Last update: August 18, 2020




Description: The research topic of ROADMAPsurstat is the role of the ocean surface state and atmosphere-ocean interactions for climate variability and future projections of impact-relevant weather and climate extreme events.
The general scientific aim of ROADMAP it to deepen our understanding of how the northern hemisphere ocean surface state and ocean dynamics influence the extratropical atmospheric circulation, as well as associated impact-relevant weather and climate extremes across time scales under both present day and future climate conditions.
Within the framework of ROADMAPsurstat GEOMAR is leading work package 4 which is dedicated to investigate the role of the Northern Hemisphere ocean surface state (SST and sea ice) for driving impact-relevant atmospheric extremes, such as atmospheric and marine heat waves and droughts, including compound weather extremes and Mediterranean mesoscale cyclones. Both are large-scale natural variability modes and also climate-change induced anomalies will be considered.
Additionally, GEOMAR will contribute to work package 1 and 3. The focus of work package 1 is the impact of the ocean circulation, especially the Atlantic Meridional Overturning Circulation, on large-scale sea surface temperature (SST) patterns. This work package it therefore closely linked to work package 4. The underlying research question for work package 3 are: How and on which time scales do extratropical ocean-atmosphere interactions control the tropospheric eddy-driven jets, cyclone variability (storm track), blocking events and the associated dynamical link to extreme conditions; and also how such controls can be modified by global warming.
Targeted at work package 1, dedicated sensitivity experiments will be conducted, with a global coupled climate model where the ocean model has an eddy-resolving nest (1/10°) over the North Atlantic. For work package 3, GEOMAR will contribute pacemaker experiments, where the variability of the Atlantic or Pacific Ocean is close to that found in observation using SST wind stress forcing in a partially coupled mode. For work package 4, high-resolution OpenIFS atmosphere-only simulations with varying surface input and coupled FOCI-OpenIFS experiments with eddy-resolving resolution in the North Atlantic are used to determine the effect of oceanic anomaly patterns for atmospheric extreme events. High frequency in-situ data will also be used for a more accurate analysis of the extremes.
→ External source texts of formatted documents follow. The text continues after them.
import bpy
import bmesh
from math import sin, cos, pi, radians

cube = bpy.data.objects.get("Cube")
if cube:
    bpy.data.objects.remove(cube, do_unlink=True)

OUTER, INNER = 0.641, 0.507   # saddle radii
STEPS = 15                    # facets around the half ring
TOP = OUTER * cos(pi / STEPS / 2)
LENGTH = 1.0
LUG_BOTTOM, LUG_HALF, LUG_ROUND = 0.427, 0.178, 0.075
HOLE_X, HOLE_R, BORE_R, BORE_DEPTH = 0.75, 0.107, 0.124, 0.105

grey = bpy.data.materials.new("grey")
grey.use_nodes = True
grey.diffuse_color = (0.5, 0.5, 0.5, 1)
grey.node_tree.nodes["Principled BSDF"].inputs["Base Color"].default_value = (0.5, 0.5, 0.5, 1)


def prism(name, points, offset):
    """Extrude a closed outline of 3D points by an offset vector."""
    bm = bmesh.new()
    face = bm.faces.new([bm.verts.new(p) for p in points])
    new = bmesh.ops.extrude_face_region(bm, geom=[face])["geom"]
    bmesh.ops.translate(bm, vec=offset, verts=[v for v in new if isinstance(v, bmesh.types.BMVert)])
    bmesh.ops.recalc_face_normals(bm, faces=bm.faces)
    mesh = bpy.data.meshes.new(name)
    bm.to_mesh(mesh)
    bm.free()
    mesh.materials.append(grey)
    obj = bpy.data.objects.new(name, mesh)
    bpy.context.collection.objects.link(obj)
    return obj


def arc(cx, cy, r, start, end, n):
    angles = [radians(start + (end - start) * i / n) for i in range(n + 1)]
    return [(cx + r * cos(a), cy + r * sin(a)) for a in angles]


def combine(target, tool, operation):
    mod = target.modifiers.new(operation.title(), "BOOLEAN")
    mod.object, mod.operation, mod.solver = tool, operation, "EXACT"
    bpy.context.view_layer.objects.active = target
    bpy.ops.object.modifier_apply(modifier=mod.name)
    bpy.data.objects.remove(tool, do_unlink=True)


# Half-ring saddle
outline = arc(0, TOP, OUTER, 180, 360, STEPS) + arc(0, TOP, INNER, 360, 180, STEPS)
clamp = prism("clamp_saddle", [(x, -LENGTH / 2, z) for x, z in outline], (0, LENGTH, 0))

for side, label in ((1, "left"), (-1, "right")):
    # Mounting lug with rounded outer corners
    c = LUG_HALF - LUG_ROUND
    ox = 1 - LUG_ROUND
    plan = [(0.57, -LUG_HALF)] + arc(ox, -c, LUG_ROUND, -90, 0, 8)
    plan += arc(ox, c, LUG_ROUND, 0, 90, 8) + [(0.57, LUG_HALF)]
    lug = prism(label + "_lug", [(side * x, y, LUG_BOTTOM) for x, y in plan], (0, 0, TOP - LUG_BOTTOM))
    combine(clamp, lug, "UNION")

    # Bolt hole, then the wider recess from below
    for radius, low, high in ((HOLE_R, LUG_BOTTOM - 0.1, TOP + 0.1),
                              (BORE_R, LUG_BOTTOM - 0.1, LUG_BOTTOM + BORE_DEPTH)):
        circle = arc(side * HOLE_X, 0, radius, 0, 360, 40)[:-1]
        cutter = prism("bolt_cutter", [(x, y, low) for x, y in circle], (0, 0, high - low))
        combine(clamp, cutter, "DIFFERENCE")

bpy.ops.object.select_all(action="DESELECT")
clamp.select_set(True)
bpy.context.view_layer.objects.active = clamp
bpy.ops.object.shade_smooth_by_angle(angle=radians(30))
Project period: 01.06.2020 - 31.05.2023
Funding agency: BMBF
Coordination: GEOMAR
Contact: Prof. Dr. Joakim Kjellsson



Title: Southern Ocean Carbon and Heat Impact on Climate

Description: The Southern Ocean regulates the global climate by controlling heat and carbon exchanges between the atmosphere and the ocean. Rates of climate change on decadal time scales ultimately depend on oceanic processes taking place in the Southern Ocean, yet too little is known about the underlying processes. Limitations come both from the lack of observations in this extreme environment and its inherent sensitivity to intermittent small-scale processes that are not captured in current Earth system models. To contribute to reducing uncertainties in climate change predictions, the overall objective of SO-CHIC is to understand and quantify variability of heat and carbon budgets in the Southern Ocean through an investigation of the key processes controlling exchanges between the atmosphere, ocean and sea ice using a combination of observational and modelling approaches.
Project period: 01.11.2019 - 31.10.2024
Funding agency: EU / H2020
Coordination: Sorbonne University, France
Contact: Joakim Kjellsson
Project Website